Dataset records:
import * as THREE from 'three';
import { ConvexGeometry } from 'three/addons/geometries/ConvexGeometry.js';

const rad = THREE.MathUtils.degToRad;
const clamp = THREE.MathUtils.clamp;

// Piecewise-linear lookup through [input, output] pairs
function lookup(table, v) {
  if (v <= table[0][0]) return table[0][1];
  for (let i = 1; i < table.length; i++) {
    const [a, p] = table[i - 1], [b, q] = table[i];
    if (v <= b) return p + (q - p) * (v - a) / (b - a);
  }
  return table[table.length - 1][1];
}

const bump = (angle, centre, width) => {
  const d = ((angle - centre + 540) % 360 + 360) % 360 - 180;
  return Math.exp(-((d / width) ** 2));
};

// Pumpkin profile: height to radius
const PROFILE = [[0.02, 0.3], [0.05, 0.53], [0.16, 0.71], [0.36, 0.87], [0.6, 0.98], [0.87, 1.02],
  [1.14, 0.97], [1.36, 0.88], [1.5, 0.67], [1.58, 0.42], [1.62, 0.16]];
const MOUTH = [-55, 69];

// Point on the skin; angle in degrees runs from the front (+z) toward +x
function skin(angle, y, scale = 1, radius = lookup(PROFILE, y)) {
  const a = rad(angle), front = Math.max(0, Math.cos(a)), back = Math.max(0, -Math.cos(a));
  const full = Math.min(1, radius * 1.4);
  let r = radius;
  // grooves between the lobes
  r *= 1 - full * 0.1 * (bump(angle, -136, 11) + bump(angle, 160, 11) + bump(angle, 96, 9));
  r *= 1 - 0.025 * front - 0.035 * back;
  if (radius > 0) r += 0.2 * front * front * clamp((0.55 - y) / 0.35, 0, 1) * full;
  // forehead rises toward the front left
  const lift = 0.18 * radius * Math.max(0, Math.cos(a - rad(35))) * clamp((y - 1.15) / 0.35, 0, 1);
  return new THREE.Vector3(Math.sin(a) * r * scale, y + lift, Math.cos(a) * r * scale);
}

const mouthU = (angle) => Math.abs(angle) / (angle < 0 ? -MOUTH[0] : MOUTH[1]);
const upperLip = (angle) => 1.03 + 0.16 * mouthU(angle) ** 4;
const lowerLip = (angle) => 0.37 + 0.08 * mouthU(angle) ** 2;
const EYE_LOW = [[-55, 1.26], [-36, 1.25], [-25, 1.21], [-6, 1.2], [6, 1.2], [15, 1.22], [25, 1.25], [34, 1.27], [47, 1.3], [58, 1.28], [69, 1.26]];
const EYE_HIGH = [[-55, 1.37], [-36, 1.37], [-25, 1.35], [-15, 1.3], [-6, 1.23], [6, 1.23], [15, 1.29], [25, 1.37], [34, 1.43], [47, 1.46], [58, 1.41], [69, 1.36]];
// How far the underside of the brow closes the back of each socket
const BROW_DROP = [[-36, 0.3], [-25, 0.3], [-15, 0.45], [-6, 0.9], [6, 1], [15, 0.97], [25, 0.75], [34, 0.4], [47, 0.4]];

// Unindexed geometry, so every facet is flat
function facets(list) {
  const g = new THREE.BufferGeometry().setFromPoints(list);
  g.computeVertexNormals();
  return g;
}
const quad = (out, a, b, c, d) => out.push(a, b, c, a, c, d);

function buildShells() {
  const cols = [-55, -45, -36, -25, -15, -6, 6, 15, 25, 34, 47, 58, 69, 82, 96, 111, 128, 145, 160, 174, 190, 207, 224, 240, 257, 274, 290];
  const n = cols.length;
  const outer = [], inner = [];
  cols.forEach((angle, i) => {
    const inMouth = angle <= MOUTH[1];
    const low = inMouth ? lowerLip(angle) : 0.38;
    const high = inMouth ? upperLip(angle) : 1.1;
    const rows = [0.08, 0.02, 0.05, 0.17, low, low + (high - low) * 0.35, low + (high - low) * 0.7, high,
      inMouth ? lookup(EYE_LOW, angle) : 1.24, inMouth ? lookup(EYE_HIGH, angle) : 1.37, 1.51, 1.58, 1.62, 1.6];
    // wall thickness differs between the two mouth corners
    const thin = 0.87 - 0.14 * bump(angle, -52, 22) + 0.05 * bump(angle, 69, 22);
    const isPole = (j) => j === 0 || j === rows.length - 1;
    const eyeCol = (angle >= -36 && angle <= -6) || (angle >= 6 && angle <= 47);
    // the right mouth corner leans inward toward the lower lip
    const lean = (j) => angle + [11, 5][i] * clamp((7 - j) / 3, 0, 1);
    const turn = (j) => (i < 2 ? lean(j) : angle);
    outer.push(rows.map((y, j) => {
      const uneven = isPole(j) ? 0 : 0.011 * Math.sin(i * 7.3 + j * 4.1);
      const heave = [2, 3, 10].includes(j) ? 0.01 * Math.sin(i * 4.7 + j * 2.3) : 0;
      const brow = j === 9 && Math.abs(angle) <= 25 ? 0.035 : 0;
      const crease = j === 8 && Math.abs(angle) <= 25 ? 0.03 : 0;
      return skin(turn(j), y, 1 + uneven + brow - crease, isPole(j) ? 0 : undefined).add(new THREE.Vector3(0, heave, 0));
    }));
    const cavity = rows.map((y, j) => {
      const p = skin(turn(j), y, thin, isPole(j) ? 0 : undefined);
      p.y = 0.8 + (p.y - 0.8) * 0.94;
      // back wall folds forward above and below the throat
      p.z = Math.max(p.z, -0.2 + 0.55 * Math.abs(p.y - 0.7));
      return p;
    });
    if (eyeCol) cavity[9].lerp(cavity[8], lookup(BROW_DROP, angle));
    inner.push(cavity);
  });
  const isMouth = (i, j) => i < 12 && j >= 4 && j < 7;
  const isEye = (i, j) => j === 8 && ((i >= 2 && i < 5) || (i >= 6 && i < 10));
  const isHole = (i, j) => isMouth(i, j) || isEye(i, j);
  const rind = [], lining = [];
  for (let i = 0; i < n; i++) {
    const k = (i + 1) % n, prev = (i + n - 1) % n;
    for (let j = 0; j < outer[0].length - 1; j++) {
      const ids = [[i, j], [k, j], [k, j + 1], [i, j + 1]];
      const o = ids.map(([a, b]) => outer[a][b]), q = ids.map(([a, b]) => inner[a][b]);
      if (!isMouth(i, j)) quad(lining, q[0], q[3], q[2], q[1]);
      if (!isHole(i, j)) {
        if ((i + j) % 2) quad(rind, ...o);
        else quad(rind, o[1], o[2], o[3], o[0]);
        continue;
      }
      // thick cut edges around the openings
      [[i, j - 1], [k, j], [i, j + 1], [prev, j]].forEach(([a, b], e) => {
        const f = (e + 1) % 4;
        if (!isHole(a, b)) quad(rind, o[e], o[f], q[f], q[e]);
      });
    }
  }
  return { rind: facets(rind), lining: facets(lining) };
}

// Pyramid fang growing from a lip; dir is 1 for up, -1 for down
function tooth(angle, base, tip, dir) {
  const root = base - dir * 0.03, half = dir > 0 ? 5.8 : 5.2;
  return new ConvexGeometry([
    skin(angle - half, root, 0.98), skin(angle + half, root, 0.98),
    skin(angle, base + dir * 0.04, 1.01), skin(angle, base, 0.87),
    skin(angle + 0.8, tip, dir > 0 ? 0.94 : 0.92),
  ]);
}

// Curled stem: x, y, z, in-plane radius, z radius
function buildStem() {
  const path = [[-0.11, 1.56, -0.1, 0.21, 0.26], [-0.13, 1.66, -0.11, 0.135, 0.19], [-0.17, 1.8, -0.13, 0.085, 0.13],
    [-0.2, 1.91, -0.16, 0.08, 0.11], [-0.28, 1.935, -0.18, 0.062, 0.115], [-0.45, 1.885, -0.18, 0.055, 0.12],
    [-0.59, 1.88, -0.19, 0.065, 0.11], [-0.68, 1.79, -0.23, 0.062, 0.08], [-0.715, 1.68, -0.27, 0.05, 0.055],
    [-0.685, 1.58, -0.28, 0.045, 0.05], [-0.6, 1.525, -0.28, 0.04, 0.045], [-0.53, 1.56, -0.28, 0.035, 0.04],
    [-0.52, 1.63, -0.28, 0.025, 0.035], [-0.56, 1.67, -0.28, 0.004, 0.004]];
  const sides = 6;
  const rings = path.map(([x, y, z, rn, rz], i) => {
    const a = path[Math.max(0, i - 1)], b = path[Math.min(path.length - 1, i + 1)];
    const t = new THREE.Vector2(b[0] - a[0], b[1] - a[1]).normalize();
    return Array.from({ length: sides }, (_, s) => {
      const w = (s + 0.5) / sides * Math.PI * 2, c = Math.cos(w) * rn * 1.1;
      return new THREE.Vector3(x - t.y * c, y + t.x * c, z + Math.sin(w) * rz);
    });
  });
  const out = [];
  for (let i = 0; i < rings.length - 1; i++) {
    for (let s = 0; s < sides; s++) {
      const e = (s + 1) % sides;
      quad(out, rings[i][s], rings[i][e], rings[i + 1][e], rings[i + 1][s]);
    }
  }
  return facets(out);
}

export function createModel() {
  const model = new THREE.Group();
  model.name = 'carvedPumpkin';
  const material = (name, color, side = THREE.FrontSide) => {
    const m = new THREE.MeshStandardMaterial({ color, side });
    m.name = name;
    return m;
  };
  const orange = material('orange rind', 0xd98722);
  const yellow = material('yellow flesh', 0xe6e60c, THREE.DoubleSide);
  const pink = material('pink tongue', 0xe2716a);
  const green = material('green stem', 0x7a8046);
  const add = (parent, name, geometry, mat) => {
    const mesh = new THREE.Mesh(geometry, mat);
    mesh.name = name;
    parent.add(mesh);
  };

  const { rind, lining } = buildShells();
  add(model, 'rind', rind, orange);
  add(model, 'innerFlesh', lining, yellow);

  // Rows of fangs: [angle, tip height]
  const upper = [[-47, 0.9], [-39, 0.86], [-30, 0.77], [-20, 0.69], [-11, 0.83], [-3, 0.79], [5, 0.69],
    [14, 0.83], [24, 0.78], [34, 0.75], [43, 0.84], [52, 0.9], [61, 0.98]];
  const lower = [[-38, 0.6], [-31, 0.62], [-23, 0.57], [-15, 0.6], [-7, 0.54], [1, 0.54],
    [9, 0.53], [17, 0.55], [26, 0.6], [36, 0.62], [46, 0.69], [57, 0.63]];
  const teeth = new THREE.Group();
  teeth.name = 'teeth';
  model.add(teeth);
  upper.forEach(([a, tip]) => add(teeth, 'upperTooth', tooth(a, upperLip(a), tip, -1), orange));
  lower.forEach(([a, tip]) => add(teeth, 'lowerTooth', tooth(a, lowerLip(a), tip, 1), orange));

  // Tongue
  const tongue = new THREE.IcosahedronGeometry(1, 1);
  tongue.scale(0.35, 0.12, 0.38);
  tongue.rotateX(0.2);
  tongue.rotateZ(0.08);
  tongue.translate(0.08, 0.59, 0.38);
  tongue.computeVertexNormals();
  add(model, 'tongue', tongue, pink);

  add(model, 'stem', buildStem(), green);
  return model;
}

→ TO DO: All lines above between those holding "const MOUTH = [-55, 69];" and "let r = radius;", inclusive, must be set down unchanged, and no other line may be included.

→ TASK ANSWER:
const MOUTH = [-55, 69];

// Point on the skin; angle in degrees runs from the front (+z) toward +x
function skin(angle, y, scale = 1, radius = lookup(PROFILE, y)) {
  const a = rad(angle), front = Math.max(0, Math.cos(a)), back = Math.max(0, -Math.cos(a));
  const full = Math.min(1, radius * 1.4);
  let r = radius;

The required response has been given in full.